The owner obviously recognized the value of her copy of Yiddish-language Der Brent Shpigl (The Burning Mirror), published in 1679 in Krakow and authored by Moshe ben Henoch Altschul-Jeruschalmi.
While the writer has faded into obscurity, Brent Shpigl can still be found in many ultra-Orthodox homes today, say Jewish Public Library (JPL) librarians Eddie Paul and Nicole Beaudry.
The naughty caution was scribbled sometime during the book’s long journey from Poland to Holland, and, eventually, to the JPL’s Rare Books Collection.
Now brown and brittle with age, the book is one of some 1,800 volumes and manuscripts of Judaica, both sacred and secular, in the collection, the oldest from 1481.
The two librarians host JPL’s “Risen Leaves” workshops, a kind of road show bringing selections and stories from the collection to schools, synagogues, churches and community groups.
The collection is carefully conserved in a climate-controlled space, but the JPL takes the view that the books should not be locked away in boxes all the time as they were in the past, Paul said. “They were meant to be used.”
“Risen Leaves” suggests their pages are meant to live again.
At this workshop held in Concordia University’s department of religions and cultures at the invitation of the Institute for Canadian Jewish Studies, several books were passed around and, as long as hands were clean, could be held and their pages turned.
The librarians focused less on bookbinding techniques or content as the circumstances of their printing, the context and people, to the limited extent known.
All the books are catalogued, but the provenance of most of them is a mystery.
The nucleus of the collection is as old as the 106-year-old JPL itself, said Beaudry. One of the founders, Yehudah Kaufman, a renowned Jewish scholar, bought precious books, often traveling outside the country, until he left Montreal in 1919. Even which ones those were was apparently never documented, she said.
The great majority came to the JPL after the Second World War, from the Offenbach Archival Depot in Germany where the American military collected written materials looted by the Nazis.
Those that could not be returned to their owner were distributed to Jewish communities around the world. Canadian Jewish Congress received 2,000 books, of which 1,500 were given to the JPL.
Again which ones those were was also not documented.
Beaudry and Paul bring complementary talents and interests to the workshops. Paul, head of bibliographic and information services, has worked at the JPL for decades. Beaudry is a fairly recent staff member who mainly works in the children’s section.
While a library science student at McGill University, she chose to go to the JPL rather than the university’s vast rare books holdings for an assignment to research six books. Her research into the collection continues to the extent the JPL’s resources allow.

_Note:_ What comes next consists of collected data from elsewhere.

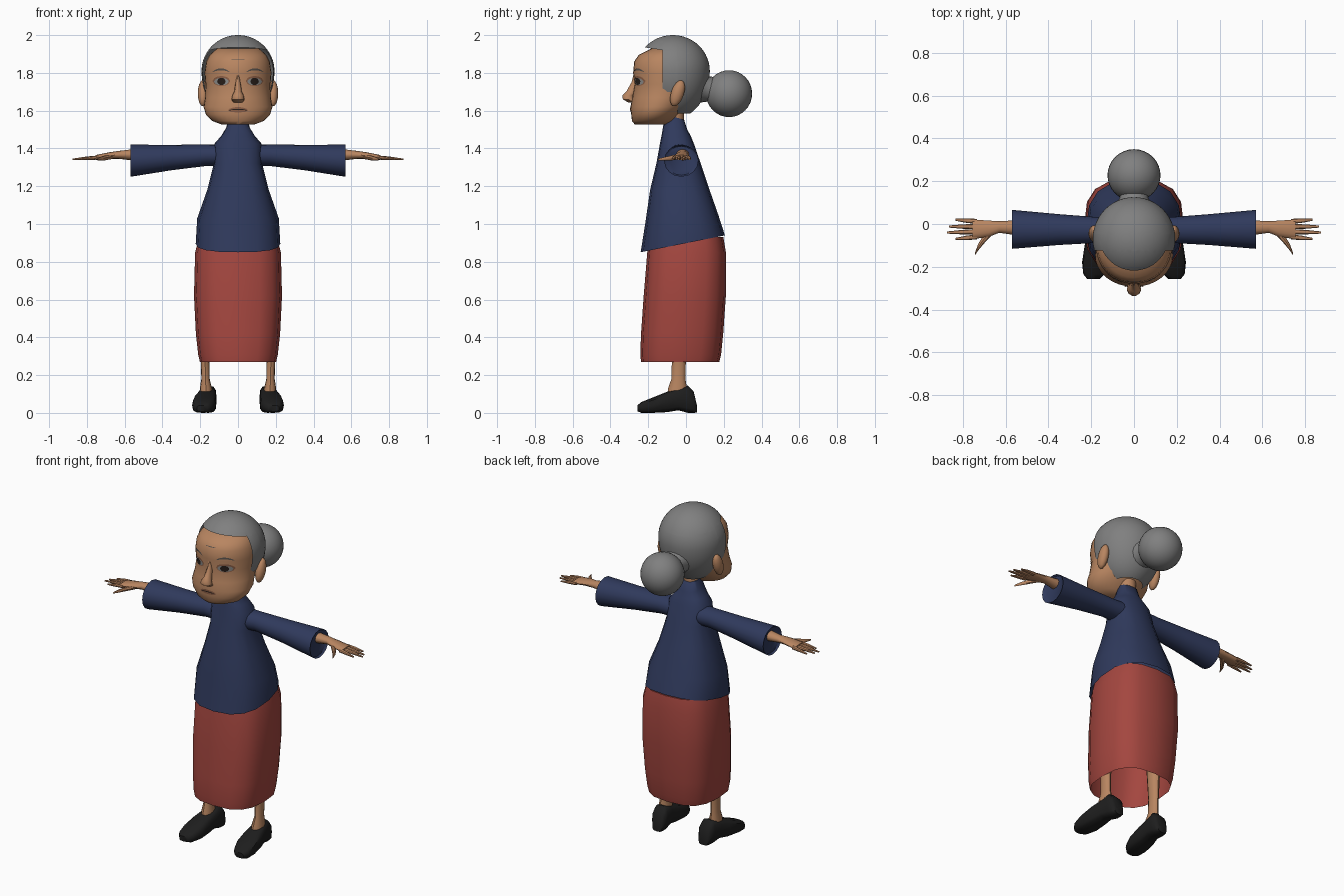
import bpy, bmesh, math
from mathutils import Vector, Matrix

if "Cube" in bpy.data.objects:
    bpy.data.objects.remove(bpy.data.objects["Cube"])


def material(name, col):
    m = bpy.data.materials.new(name)
    m.diffuse_color = (*col, 1)
    m.use_nodes = True
    m.node_tree.nodes["Principled BSDF"].inputs["Base Color"].default_value = m.diffuse_color
    return m


SKIN = material("skin", (0.48, 0.235, 0.118))
LIP = material("lip", (0.30, 0.13, 0.07))
HAIR = material("grey_hair", (0.215, 0.215, 0.215))
NAVY = material("navy_cloth", (0.029, 0.042, 0.108))
RED = material("red_cloth", (0.37, 0.062, 0.05))
BLACK = material("black_leather", (0.013, 0.013, 0.013))
EYE = material("eye_grey", (0.30, 0.30, 0.29))
DARK = material("dark_brown", (0.022, 0.014, 0.011))
BROW = material("brow_grey", (0.09, 0.075, 0.065))
X, Y, Z = Vector((1, 0, 0)), Vector((0, 1, 0)), Vector((0, 0, 1))


def finish(name, bm, mat, angle=40):
    bmesh.ops.recalc_face_normals(bm, faces=bm.faces[:])
    me = bpy.data.meshes.new(name)
    bm.to_mesh(me)
    bm.free()
    me.materials.append(mat)
    ob = bpy.data.objects.new(name, me)
    bpy.context.collection.objects.link(ob)
    bpy.ops.object.select_all(action='DESELECT')
    ob.select_set(True)
    bpy.context.view_layer.objects.active = ob
    bpy.ops.object.shade_smooth_by_angle(angle=math.radians(angle))
    return ob


def ring(c, u, v, n=16, p=2.0):
    """Superellipse around c with half axes u and v."""
    pts = []
    for i in range(n):
        a = 2 * math.pi * i / n
        cu, sv = math.cos(a), math.sin(a)
        pts.append(Vector(c) + u * math.copysign(abs(cu) ** (2 / p), cu)
                   + v * math.copysign(abs(sv) ** (2 / p), sv))
    return pts


def loft(name, rings, mat, start=True, end=True, angle=40):
    bm = bmesh.new()
    vs = [[bm.verts.new(p) for p in r] for r in rings]
    n = len(vs[0])
    for a, b in zip(vs, vs[1:]):
        for i in range(n):
            bm.faces.new((a[i], a[(i + 1) % n], b[(i + 1) % n], b[i]))
    if start:
        bm.faces.new(vs[0])
    if end:
        bm.faces.new(vs[-1])
    return finish(name, bm, mat, angle)


def stack(name, rows, mat, n=16, p=2.0, **kw):
    """Vertical loft; rows are (z, half width, y front, y back, tilt)."""
    return loft(name, [ring((0, (f + b) / 2, z), X * w, Y * (b - f) / 2 + Z * t * (b - f) / 2, n, p)
                       for z, w, f, b, t in rows], mat, **kw)


def along_x(name, rows, mat, s, n=12, **kw):
    """Sideways loft; rows are (x, y, z, half depth, half height)."""
    return loft(name, [ring((s * x, y, z), Y * hy, Z * hz, n) for x, y, z, hy, hz in rows], mat, **kw)


def ball(name, c, r, mat, tilt=0.0, seg=32):
    bm = bmesh.new()
    bmesh.ops.create_uvsphere(bm, u_segments=seg, v_segments=seg // 2, radius=1)
    bm.transform(Matrix.Translation(c) @ Matrix.Rotation(tilt, 4, 'X') @ Matrix.Diagonal((*r, 1)))
    return finish(name, bm, mat)


# Skirt, open at the bottom
stack("skirt", [(0.93, 0.205, -0.19, 0.198, 0), (0.85, 0.227, -0.205, 0.211, 0),
                (0.62, 0.233, -0.224, 0.211, 0), (0.42, 0.223, -0.238, 0.197, 0),
                (0.31, 0.211, -0.242, 0.186, 0), (0.27, 0.202, -0.238, 0.176, 0)],
      RED, p=2.8, start=True, end=False, angle=60)

# Tunic with slanted hem and stand-up collar
stack("tunic", [(1.565, 0.05, -0.10, -0.01, -0.3), (1.51, 0.062, -0.12, 0.008, -0.2),
                (1.465, 0.09, -0.13, 0.026, 0), (1.425, 0.125, -0.138, 0.042, 0),
                (1.32, 0.128, -0.157, 0.078, 0), (1.18, 0.163, -0.19, 0.125, 0),
                (1.03, 0.216, -0.214, 0.172, 0.08), (0.895, 0.224, -0.24, 0.206, 0.2)],
      NAVY, p=2.5, start=True, end=False, angle=60)

# Head
FACE = [(1.528, 0.09, -0.272, -0.10, 0), (1.545, 0.135, -0.286, -0.07, 0),
        (1.58, 0.17, -0.29, -0.04, 0), (1.62, 0.182, -0.294, 0.0, 0),
        (1.67, 0.174, -0.284, 0.03, 0), (1.74, 0.172, -0.272, 0.06, 0),
        (1.80, 0.177, -0.28, 0.06, 0), (1.86, 0.168, -0.274, 0.05, 0),
        (1.895, 0.15, -0.25, 0.03, 0), (1.93, 0.11, -0.18, 0.0, 0)]
stack("head", FACE, SKIN, n=32, angle=50)
stack("neck", [(1.50, 0.05, -0.11, -0.01, 0), (1.60, 0.048, -0.11, -0.01, 0)], SKIN)


def face_y(x, z):
    for a, b in zip(FACE, FACE[1:]):
        if a[0] <= z <= b[0]:
            k = (z - a[0]) / (b[0] - a[0])
            w, f, bk = (a[i] + (b[i] - a[i]) * k for i in (1, 2, 3))
            return (f + bk) / 2 - (bk - f) / 2 * math.sqrt(max(0, 1 - (x / w) ** 2))


def patch(name, cx, cz, hw, hh, mat, arch=0.0, off=0.003):
    """Lens-shaped plate that follows the face."""
    bm = bmesh.new()
    cols = []
    for i in range(13):
        t = -1 + i / 6
        e = max(math.sqrt(1 - t * t), 0.05)
        x = cx + t * hw
        col = []
        for j in (-1, 0, 1):
            z = cz + arch * (1 - t * t) + j * hh * e
            col.append(bm.verts.new((x, face_y(x, z) - off, z)))
        cols.append(col)
    for a, b in zip(cols, cols[1:]):
        for j in (0, 1):
            bm.faces.new((a[j], b[j], b[j + 1], a[j + 1]))
    ob = finish(name, bm, mat)
    if ob.data.polygons[0].normal.y > 0:
        ob.data.flip_normals()


# Nose
loft("nose", [ring((0, y + 0.03, z), X * w, Y * 0.03, 10) for z, y, w in
              [(1.80, -0.277, 0.010), (1.75, -0.290, 0.014), (1.70, -0.318, 0.020),
               (1.68, -0.338, 0.030), (1.66, -0.336, 0.034), (1.642, -0.305, 0.026)]], SKIN, angle=50)

# Mouth and forehead creases
patch("lips", 0, 1.602, 0.052, 0.014, LIP, arch=0.003)
patch("mouth_line", 0, 1.602, 0.048, 0.003, DARK, arch=0.005, off=0.005)
patch("forehead_crease", 0, 1.872, 0.035, 0.002, BROW)

for s, side in ((1, "left"), (-1, "right")):
    # Eyes, brows and ears
    patch(side + "_lid", s * 0.088, 1.757, 0.046, 0.026, LIP, off=0.002)
    patch(side + "_eye", s * 0.088, 1.754, 0.039, 0.019, EYE, off=0.004)
    patch(side + "_iris", s * 0.088, 1.755, 0.022, 0.019, DARK, off=0.006)
    patch(side + "_brow", s * 0.09, 1.805, 0.045, 0.005, BROW, arch=0.014)
    ball(side + "_ear", (s * 0.186, -0.045, 1.692), (0.027, 0.034, 0.072), SKIN, tilt=-0.32, seg=16)

    # Sleeve with a recessed cuff
    along_x(side + "_sleeve", [(0.03, -0.035, 1.365, 0.075, 0.058), (0.17, -0.028, 1.364, 0.06, 0.057),
                               (0.35, -0.026, 1.352, 0.072, 0.067), (0.57, -0.025, 1.335, 0.091, 0.085),
                               (0.56, -0.025, 1.335, 0.082, 0.077)], NAVY, s, n=16, angle=50)

    # Hand
    along_x(side + "_palm", [(0.54, -0.018, 1.366, 0.036, 0.032), (0.63, -0.014, 1.366, 0.027, 0.021),
                             (0.68, -0.022, 1.362, 0.038, 0.018), (0.755, -0.025, 1.352, 0.046, 0.013)],
            SKIN, s)
    for i, (y0, x1, y1) in enumerate([(0.012, 0.835, 0.020), (-0.012, 0.865, -0.012),
                                      (-0.036, 0.875, -0.040), (-0.060, 0.835, -0.070)]):
        along_x(f"{side}_finger_{i + 1}", [(0.735, y0, 1.352, 0.012, 0.011),
                                           (0.5 * (0.735 + x1), (y0 + y1) / 2, 1.348, 0.0105, 0.009),
                                           (x1, y1, 1.342, 0.005, 0.004)], SKIN, s, n=8)
    along_x(side + "_thumb", [(0.665, -0.03, 1.358, 0.022, 0.014), (0.705, -0.075, 1.35, 0.02, 0.013),
                              (0.73, -0.11, 1.345, 0.015, 0.01), (0.745, -0.143, 1.342, 0.005, 0.005)],
            SKIN, s, n=8)

    # Leg, flaring forward at the ankle
    loft(side + "_leg", [ring((s * x, y, z), X * w, Y * d, 12) for z, x, y, w, d in
                         [(0.55, 0.165, -0.03, 0.04, 0.05), (0.27, 0.174, -0.038, 0.023, 0.037),
                          (0.18, 0.172, -0.04, 0.022, 0.037), (0.13, 0.17, -0.045, 0.032, 0.05),
                          (0.07, 0.17, -0.045, 0.034, 0.055)]], SKIN)

    # Shoe: sections are (y, x, half width, bottom, top)
    loft(side + "_shoe", [ring((s * x, y, (lo + hi) / 2), X * w, Z * (hi - lo) / 2, 12, 3.2)
                          for y, x, w, lo, hi in
                          [(-0.258, 0.19, 0.028, 0.008, 0.04), (-0.235, 0.187, 0.05, 0.0, 0.058),
                           (-0.18, 0.18, 0.063, 0.0, 0.08), (-0.10, 0.173, 0.058, 0.004, 0.112),
                           (-0.04, 0.166, 0.05, 0.014, 0.128), (0.01, 0.16, 0.047, 0.0, 0.145),
                           (0.04, 0.158, 0.044, 0.0, 0.115), (0.058, 0.157, 0.03, 0.002, 0.04)]],
         BLACK, angle=45)

# Hair cap: a ball lengthened below its middle, cut along the hairline
bm = bmesh.new()
bmesh.ops.create_uvsphere(bm, u_segments=48, v_segments=32, radius=1)
for v in bm.verts:
    v.co = Vector((v.co.x * 0.193, v.co.y * 0.196 - 0.07, 1.81 + v.co.z * (0.19 if v.co.z > 0 else 0.255)))
hairline = Vector((0, -0.12, 1.92)), Vector((0, 0.15, 1)).normalized()
cuts = [((0, -0.125, 0), (0, 1, 0.1 * 0)), hairline, ((0, 0, 1.70), (0, 0, 1)), ((0, -0.045, 0), (0, 1, 0)),
        ((0, 0, 1.585), (0, 0, 1))]
for co, no in cuts:
    bmesh.ops.bisect_plane(bm, geom=bm.verts[:] + bm.edges[:] + bm.faces[:], plane_co=co, plane_no=no)
gone = []
for f in bm.faces:
    c = f.calc_center_median()
    below = (c - hairline[0]).dot(hairline[1]) < 0
    if (c.y < -0.125 and below) or (c.y < -0.045 and c.z < 1.70) or c.z < 1.585:
        gone.append(f)
bmesh.ops.delete(bm, geom=gone, context='FACES')
finish("hair_cap", bm, HAIR)

# Bun and the gathered hair leading to it
ball("hair_bun", (0, 0.228, 1.69), (0.124, 0.122, 0.124), HAIR)
loft("hair_gather", [ring((0, y, z), X * r, Z * r, 20) for y, z, r in
                     [(0.03, 1.74, 0.11), (0.09, 1.73, 0.085), (0.125, 1.715, 0.066), (0.18, 1.70, 0.075)]], HAIR)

Beaudry is Catholic, but was drawn to this antiquarian Judaica in part because she found Jewish women played a larger role in publishing than Christian women did, even back to the 1500s. Frequently, widows of printers stepped into their late husbands’ role.
Her favourite, Brent Shpigl, is believed to be the first book written in Yiddish for women dating back to the late 1500s or, as it states in the preface, for “men as ignorant as women.”
The text in this leather-bound copy goes right to the pages’ very edge on what appears to be recycled paper. This was an economy that kept its price down, Beaudry said.
The oldest book is Josephus’ History of the Jews published in 1481 in Venice. The pages of the thick volume are in remarkably good shape, but the rebinding, estimated to have taken place in the late 1800s, is not. The two covers and spine have fallen off.
It was donated to the JPL in 1974; again, even the name of the donor was not recorded, let alone how they came to acquire it.
Another intriguing specimen, and probably the rarest, according to Paul, is an Ethiopian Jewish prayer book in the Ge’ez language of the Coptic Church and in Amharic script.
The Liturgy of the Seventh Sabbath is really a manuscript, its very discoloured pages held together within wooden casing by string.
Transmigration of the Souls by a disciple of the revered 16th-century Safed mystic Isaac Luria, published in Frankfurt in 1684, may be a close second. Paul explained that Jewish printing was banned following the “hysteria” that swept Europe in the wake of the self-proclaimed Jewish messiah Sabbatai Zevi.
Transmigration, among other ominous things, prognosticates what happens to a Jew’s soul if they have sex with animals, he said.
A controversial work is Baruch Spinoza’s Theologico Politicus in Latin, a tractate so hot the author’s name appears nowhere. Even the printer’s identity is a pseudonym.
Anybody can consult the Rare Books Collection, by appointment. The JPL is also open to receiving genuinely rare books, printed up to 1899.
“Overcrowding is a problem,” Paul said, “but if a book is rare or valuable enough, we’ll find the space.”